> _PROBLEM_
Only one number is wanted: the count of lines in the records below that hold the word "math".

Pictures paired with source code:
Content starts
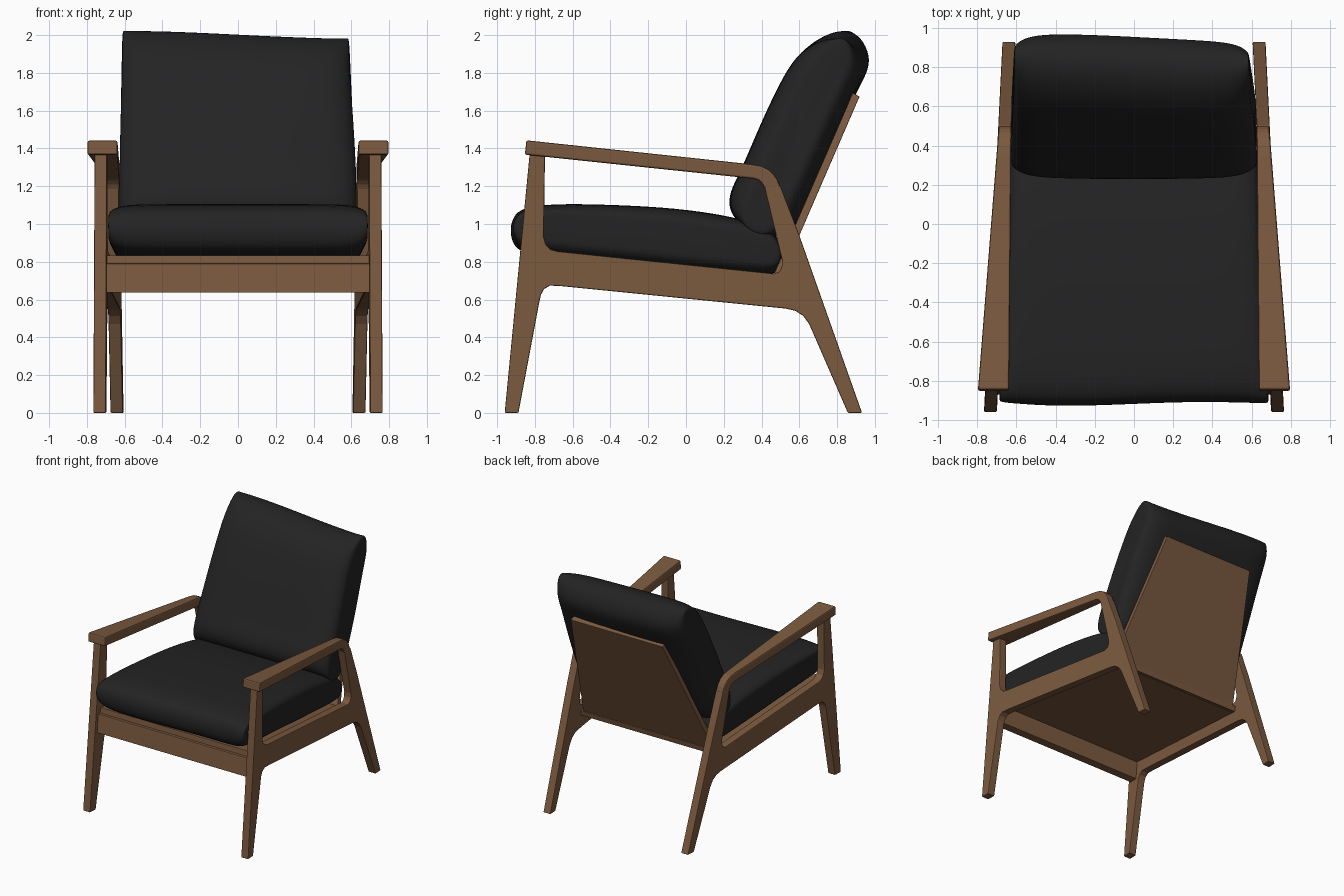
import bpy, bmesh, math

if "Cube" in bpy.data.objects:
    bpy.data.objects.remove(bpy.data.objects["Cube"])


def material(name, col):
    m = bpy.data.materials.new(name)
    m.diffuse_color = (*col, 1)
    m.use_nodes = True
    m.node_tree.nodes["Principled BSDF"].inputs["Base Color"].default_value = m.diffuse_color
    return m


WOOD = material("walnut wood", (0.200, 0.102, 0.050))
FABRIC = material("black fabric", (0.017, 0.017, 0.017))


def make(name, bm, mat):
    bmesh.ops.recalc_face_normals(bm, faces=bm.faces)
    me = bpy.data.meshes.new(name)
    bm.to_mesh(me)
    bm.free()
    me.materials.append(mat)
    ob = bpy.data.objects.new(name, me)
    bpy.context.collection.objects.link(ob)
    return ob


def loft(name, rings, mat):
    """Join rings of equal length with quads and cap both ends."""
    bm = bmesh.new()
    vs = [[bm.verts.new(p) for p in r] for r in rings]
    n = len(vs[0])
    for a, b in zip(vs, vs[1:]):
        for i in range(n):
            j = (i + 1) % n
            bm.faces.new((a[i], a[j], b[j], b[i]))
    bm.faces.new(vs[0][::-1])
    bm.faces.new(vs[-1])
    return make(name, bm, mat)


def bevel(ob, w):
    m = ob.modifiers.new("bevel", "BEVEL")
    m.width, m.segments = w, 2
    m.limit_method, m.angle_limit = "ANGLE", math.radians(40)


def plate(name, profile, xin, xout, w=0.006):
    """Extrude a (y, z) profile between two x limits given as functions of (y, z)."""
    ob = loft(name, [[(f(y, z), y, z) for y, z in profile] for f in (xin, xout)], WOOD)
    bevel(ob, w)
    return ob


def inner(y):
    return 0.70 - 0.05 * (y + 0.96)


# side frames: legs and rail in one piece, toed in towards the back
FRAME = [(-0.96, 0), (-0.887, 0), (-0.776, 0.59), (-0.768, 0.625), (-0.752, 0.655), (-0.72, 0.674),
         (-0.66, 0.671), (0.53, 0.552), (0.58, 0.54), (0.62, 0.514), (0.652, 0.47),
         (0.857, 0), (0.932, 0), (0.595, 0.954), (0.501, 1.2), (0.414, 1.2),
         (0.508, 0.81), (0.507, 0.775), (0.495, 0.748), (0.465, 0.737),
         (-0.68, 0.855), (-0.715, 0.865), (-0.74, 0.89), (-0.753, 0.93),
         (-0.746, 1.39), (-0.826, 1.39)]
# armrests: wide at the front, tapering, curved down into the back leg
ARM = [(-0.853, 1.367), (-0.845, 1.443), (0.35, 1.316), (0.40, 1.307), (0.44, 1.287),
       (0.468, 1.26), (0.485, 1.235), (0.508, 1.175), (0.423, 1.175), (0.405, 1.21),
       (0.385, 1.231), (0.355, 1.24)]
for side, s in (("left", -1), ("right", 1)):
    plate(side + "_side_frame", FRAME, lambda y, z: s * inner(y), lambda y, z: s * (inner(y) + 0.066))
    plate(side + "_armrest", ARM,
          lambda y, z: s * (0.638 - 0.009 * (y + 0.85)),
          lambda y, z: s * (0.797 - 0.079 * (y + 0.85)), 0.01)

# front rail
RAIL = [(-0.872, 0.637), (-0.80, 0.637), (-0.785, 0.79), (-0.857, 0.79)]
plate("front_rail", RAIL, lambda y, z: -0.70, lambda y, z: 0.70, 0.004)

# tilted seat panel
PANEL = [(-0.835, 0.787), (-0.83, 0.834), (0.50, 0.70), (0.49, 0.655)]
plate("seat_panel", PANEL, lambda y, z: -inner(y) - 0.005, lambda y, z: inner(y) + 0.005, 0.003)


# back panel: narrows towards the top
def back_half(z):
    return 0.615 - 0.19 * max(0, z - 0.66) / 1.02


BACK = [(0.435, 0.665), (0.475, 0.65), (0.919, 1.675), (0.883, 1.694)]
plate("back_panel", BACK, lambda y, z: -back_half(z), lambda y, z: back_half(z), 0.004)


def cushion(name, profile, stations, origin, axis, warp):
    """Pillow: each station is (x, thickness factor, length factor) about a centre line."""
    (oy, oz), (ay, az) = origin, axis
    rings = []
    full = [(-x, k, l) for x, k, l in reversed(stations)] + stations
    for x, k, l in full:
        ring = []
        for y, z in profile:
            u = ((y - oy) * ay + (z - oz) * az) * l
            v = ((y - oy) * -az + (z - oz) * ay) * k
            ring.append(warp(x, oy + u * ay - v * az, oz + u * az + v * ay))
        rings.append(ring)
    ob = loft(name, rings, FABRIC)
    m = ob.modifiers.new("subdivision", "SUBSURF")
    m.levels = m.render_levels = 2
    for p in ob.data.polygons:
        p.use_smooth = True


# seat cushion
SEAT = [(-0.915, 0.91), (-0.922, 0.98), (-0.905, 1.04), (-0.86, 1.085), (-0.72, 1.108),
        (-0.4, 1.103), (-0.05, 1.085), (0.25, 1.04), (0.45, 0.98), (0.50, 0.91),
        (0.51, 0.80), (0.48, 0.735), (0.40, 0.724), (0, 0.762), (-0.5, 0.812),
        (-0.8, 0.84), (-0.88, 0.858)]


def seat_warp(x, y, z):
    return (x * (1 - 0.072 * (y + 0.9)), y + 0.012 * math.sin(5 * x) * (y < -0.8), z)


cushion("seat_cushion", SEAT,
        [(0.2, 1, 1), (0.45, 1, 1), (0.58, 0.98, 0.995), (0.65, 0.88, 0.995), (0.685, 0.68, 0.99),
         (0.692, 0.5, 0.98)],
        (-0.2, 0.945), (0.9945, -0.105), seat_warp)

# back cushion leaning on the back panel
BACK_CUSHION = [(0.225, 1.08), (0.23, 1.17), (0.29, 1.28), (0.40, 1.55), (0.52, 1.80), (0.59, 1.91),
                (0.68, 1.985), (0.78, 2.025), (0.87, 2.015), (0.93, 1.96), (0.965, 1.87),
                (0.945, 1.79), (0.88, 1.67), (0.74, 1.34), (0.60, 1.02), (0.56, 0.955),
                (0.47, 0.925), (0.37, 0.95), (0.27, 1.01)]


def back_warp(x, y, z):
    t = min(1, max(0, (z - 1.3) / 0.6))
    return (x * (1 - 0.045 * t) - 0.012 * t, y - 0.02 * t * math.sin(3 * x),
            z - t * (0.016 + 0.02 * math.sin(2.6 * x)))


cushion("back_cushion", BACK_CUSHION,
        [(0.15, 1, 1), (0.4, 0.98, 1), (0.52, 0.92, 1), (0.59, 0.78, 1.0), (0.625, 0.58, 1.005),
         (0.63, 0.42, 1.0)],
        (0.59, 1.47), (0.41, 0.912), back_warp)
Content ends
> _TASK RESPONSE_
5